In the summer of 2004, while just starting as an intern at FierceMarkets, a coworker sent me an invitation to create a Gmail account and I’ve been following Google in some way, shape, or form, ever since. It often appears as though everything that the company slaps its name on or develops turns to gold and every market it enters, it dominates. Although this case reads a bit like the Wikipedia page of Google, it’s interesting to read the in-depth history of a company that I personally find intriguing.

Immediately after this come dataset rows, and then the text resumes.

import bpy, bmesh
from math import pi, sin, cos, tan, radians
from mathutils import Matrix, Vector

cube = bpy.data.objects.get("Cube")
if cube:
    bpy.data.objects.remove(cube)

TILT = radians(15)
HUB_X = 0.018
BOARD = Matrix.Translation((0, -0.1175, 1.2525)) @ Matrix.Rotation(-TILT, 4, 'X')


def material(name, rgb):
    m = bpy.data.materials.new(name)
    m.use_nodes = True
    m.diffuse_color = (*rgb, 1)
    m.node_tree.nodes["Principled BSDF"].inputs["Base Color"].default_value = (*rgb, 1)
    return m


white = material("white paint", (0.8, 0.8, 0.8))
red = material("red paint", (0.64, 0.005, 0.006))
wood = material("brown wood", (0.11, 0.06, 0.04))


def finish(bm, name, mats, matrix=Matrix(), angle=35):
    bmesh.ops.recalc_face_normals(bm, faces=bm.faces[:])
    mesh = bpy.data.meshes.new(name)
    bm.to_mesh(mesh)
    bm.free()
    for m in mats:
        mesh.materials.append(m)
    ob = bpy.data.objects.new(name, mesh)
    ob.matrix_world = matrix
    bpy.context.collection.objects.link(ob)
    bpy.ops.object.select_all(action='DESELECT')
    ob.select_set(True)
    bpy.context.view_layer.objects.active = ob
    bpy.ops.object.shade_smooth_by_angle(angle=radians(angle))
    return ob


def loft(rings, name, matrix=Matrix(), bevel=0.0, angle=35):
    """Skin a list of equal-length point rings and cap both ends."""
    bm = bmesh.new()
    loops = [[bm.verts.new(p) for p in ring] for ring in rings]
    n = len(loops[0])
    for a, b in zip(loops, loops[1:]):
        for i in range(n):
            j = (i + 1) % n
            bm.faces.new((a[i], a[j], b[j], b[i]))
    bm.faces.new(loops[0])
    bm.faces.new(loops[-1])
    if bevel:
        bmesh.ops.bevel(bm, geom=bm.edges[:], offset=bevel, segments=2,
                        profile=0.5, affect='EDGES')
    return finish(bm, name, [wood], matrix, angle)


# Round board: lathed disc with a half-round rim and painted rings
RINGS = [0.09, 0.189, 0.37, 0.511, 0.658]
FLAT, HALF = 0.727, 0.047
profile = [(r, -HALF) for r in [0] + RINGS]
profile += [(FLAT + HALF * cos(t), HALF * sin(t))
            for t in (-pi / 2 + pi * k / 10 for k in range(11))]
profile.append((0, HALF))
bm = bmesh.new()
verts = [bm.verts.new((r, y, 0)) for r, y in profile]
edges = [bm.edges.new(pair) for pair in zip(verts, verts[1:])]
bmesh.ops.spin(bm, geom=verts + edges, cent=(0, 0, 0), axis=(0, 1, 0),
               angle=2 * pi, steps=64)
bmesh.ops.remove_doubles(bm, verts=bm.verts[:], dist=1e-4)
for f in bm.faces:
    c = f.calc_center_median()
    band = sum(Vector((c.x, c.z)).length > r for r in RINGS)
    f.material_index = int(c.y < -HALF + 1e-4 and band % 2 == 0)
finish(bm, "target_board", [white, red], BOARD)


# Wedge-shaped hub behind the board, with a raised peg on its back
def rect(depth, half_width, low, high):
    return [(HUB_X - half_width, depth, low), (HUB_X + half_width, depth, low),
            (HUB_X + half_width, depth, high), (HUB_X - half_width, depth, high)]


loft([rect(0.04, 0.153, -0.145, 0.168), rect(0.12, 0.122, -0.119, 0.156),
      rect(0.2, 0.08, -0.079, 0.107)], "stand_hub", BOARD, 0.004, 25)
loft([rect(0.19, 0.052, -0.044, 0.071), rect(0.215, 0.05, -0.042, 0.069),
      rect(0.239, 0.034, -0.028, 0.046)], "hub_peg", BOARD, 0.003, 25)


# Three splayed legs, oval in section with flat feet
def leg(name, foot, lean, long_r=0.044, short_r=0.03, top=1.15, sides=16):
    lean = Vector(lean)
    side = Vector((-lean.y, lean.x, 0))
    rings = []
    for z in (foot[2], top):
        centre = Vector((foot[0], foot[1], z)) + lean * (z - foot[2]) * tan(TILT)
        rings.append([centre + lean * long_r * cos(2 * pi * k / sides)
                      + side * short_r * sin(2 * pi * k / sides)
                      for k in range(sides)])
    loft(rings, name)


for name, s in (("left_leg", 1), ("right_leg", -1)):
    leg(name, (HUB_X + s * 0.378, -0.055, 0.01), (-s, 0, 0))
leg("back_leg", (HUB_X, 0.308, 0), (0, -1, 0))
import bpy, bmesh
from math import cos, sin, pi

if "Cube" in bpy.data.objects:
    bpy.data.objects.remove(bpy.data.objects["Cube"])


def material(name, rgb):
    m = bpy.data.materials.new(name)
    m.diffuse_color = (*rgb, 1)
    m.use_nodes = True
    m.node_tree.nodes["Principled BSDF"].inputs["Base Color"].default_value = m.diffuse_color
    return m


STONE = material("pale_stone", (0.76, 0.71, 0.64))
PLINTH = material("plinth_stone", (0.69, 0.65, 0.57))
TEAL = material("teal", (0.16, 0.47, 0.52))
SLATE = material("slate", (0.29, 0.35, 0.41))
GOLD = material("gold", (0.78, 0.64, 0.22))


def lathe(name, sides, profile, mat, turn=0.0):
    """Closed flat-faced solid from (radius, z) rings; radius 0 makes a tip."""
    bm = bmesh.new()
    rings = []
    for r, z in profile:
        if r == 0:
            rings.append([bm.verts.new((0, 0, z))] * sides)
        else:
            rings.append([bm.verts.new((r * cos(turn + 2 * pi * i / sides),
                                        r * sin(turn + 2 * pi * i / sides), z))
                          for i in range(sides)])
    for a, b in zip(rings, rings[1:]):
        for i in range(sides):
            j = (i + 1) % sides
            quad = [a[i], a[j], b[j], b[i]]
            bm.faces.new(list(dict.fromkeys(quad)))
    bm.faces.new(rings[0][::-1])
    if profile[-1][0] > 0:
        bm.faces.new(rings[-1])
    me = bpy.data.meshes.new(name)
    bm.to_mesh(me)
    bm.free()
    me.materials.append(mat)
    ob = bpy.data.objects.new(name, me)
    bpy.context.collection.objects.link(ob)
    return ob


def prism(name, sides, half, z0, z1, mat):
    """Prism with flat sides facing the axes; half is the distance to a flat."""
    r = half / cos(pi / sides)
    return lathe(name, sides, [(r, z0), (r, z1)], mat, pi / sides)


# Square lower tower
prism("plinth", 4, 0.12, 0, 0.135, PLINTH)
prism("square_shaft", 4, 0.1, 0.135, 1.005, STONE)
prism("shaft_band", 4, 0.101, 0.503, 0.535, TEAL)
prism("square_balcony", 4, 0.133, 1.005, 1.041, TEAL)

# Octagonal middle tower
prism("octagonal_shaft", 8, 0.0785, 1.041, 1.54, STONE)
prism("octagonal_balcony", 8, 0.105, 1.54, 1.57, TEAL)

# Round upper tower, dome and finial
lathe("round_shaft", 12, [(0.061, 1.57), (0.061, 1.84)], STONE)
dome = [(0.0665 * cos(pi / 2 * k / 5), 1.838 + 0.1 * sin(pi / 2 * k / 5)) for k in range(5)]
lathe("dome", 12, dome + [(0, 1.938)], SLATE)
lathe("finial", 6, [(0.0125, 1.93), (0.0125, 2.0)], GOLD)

What I found the most interesting is how Google is such a prime example of a company that does things correctly. Google has never type casted itself as a search engine company (read more about Ted Levitt and Marketing Malpractice in my previous post). Instead “Google’s mission is to organize the world’s information and make it universally accessible to all.” In addition, Google understands the importance of a shared value and vision and lives and breathes it. Extremely important decisions are routinely based on the philosophy of “don’t be evil.” It truly impresses me that the company, which Fortune placed 2nd on its 2011 list of most admired companies, so closely follows the strategies that I am currently learning about as an MBA student.
Google seems to be doing nearly everything right, but being on top today does not ensure future success. Being on top means you must constantly fight to stay on top. The case asks what Google should do next and the clear answer to continue innovating. To date Google has been so successful because it has constantly changed and improved and developed and created. As long as the company can continue to hire the right people and focus on constant innovation, it will continue to be successful.